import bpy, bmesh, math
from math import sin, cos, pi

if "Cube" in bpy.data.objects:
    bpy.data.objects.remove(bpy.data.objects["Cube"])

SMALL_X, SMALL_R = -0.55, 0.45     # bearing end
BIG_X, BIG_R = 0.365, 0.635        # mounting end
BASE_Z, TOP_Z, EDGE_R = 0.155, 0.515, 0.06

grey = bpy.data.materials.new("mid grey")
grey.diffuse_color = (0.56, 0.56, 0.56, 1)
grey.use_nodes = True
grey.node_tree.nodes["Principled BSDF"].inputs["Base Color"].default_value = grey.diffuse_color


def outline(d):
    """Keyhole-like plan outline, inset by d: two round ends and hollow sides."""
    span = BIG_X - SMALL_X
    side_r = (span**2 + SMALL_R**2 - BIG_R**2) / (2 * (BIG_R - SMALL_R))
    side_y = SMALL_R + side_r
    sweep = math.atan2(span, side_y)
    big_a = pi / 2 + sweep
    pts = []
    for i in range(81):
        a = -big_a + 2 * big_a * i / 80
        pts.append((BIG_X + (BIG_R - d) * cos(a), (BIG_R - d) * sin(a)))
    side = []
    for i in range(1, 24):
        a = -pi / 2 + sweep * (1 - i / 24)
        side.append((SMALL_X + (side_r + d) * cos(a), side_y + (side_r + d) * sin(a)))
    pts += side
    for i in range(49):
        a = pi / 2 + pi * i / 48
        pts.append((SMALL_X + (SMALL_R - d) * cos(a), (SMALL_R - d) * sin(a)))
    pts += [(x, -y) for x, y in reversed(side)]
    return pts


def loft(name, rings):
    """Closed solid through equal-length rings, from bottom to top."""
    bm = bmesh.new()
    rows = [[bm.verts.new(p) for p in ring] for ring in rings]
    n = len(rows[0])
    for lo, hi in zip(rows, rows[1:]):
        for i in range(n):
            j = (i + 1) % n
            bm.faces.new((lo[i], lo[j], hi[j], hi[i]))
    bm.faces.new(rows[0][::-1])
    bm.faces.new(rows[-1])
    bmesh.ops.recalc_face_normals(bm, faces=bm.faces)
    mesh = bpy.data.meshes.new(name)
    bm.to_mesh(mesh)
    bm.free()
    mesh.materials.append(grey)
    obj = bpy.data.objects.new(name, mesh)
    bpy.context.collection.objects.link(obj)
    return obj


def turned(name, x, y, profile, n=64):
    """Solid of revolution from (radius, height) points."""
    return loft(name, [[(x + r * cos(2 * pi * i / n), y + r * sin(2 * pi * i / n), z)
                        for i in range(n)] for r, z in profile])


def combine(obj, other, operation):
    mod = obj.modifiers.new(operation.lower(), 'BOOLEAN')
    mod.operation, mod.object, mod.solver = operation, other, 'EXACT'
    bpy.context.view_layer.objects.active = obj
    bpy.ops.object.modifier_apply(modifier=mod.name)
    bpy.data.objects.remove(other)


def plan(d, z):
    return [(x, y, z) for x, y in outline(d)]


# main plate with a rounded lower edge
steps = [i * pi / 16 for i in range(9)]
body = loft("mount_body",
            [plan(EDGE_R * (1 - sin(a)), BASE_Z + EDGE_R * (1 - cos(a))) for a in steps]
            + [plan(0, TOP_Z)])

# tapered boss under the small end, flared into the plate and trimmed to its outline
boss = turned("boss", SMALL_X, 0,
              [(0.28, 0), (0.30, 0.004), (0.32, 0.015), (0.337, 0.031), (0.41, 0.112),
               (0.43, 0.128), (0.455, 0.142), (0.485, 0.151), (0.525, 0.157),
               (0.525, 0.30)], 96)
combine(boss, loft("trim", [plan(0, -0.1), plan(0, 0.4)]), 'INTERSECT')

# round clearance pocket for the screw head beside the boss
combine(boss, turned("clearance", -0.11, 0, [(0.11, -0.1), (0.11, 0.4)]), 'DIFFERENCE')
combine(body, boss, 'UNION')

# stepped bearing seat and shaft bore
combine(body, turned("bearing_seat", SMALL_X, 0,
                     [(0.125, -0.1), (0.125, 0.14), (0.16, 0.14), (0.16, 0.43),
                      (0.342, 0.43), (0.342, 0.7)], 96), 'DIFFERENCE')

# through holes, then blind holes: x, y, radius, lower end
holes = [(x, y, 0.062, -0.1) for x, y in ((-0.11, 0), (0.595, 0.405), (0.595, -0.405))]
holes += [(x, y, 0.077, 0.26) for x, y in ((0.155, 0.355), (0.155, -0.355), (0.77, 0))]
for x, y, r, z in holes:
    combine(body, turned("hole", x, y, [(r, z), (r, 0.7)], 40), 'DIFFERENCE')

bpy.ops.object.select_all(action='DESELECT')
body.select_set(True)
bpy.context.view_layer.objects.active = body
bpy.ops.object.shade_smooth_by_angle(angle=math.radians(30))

**Exercise description**
For each line shown above, write an exact copy.

**Output for this task**
import bpy, bmesh, math
from math import sin, cos, pi

if "Cube" in bpy.data.objects:
    bpy.data.objects.remove(bpy.data.objects["Cube"])

SMALL_X, SMALL_R = -0.55, 0.45     # bearing end
BIG_X, BIG_R = 0.365, 0.635        # mounting end
BASE_Z, TOP_Z, EDGE_R = 0.155, 0.515, 0.06

grey = bpy.data.materials.new("mid grey")
grey.diffuse_color = (0.56, 0.56, 0.56, 1)
grey.use_nodes = True
grey.node_tree.nodes["Principled BSDF"].inputs["Base Color"].default_value = grey.diffuse_color


def outline(d):
    """Keyhole-like plan outline, inset by d: two round ends and hollow sides."""
    span = BIG_X - SMALL_X
    side_r = (span**2 + SMALL_R**2 - BIG_R**2) / (2 * (BIG_R - SMALL_R))
    side_y = SMALL_R + side_r
    sweep = math.atan2(span, side_y)
    big_a = pi / 2 + sweep
    pts = []
    for i in range(81):
        a = -big_a + 2 * big_a * i / 80
        pts.append((BIG_X + (BIG_R - d) * cos(a), (BIG_R - d) * sin(a)))
    side = []
    for i in range(1, 24):
        a = -pi / 2 + sweep * (1 - i / 24)
        side.append((SMALL_X + (side_r + d) * cos(a), side_y + (side_r + d) * sin(a)))
    pts += side
    for i in range(49):
        a = pi / 2 + pi * i / 48
        pts.append((SMALL_X + (SMALL_R - d) * cos(a), (SMALL_R - d) * sin(a)))
    pts += [(x, -y) for x, y in reversed(side)]
    return pts


def loft(name, rings):
    """Closed solid through equal-length rings, from bottom to top."""
    bm = bmesh.new()
    rows = [[bm.verts.new(p) for p in ring] for ring in rings]
    n = len(rows[0])
    for lo, hi in zip(rows, rows[1:]):
        for i in range(n):
            j = (i + 1) % n
            bm.faces.new((lo[i], lo[j], hi[j], hi[i]))
    bm.faces.new(rows[0][::-1])
    bm.faces.new(rows[-1])
    bmesh.ops.recalc_face_normals(bm, faces=bm.faces)
    mesh = bpy.data.meshes.new(name)
    bm.to_mesh(mesh)
    bm.free()
    mesh.materials.append(grey)
    obj = bpy.data.objects.new(name, mesh)
    bpy.context.collection.objects.link(obj)
    return obj


def turned(name, x, y, profile, n=64):
    """Solid of revolution from (radius, height) points."""
    return loft(name, [[(x + r * cos(2 * pi * i / n), y + r * sin(2 * pi * i / n), z)
                        for i in range(n)] for r, z in profile])


def combine(obj, other, operation):
    mod = obj.modifiers.new(operation.lower(), 'BOOLEAN')
    mod.operation, mod.object, mod.solver = operation, other, 'EXACT'
    bpy.context.view_layer.objects.active = obj
    bpy.ops.object.modifier_apply(modifier=mod.name)
    bpy.data.objects.remove(other)


def plan(d, z):
    return [(x, y, z) for x, y in outline(d)]


# main plate with a rounded lower edge
steps = [i * pi / 16 for i in range(9)]
body = loft("mount_body",
            [plan(EDGE_R * (1 - sin(a)), BASE_Z + EDGE_R * (1 - cos(a))) for a in steps]
            + [plan(0, TOP_Z)])

# tapered boss under the small end, flared into the plate and trimmed to its outline
boss = turned("boss", SMALL_X, 0,
              [(0.28, 0), (0.30, 0.004), (0.32, 0.015), (0.337, 0.031), (0.41, 0.112),
               (0.43, 0.128), (0.455, 0.142), (0.485, 0.151), (0.525, 0.157),
               (0.525, 0.30)], 96)
combine(boss, loft("trim", [plan(0, -0.1), plan(0, 0.4)]), 'INTERSECT')

# round clearance pocket for the screw head beside the boss
combine(boss, turned("clearance", -0.11, 0, [(0.11, -0.1), (0.11, 0.4)]), 'DIFFERENCE')
combine(body, boss, 'UNION')

# stepped bearing seat and shaft bore
combine(body, turned("bearing_seat", SMALL_X, 0,
                     [(0.125, -0.1), (0.125, 0.14), (0.16, 0.14), (0.16, 0.43),
                      (0.342, 0.43), (0.342, 0.7)], 96), 'DIFFERENCE')

# through holes, then blind holes: x, y, radius, lower end
holes = [(x, y, 0.062, -0.1) for x, y in ((-0.11, 0), (0.595, 0.405), (0.595, -0.405))]
holes += [(x, y, 0.077, 0.26) for x, y in ((0.155, 0.355), (0.155, -0.355), (0.77, 0))]
for x, y, r, z in holes:
    combine(body, turned("hole", x, y, [(r, z), (r, 0.7)], 40), 'DIFFERENCE')

bpy.ops.object.select_all(action='DESELECT')
body.select_set(True)
bpy.context.view_layer.objects.active = body
bpy.ops.object.shade_smooth_by_angle(angle=math.radians(30))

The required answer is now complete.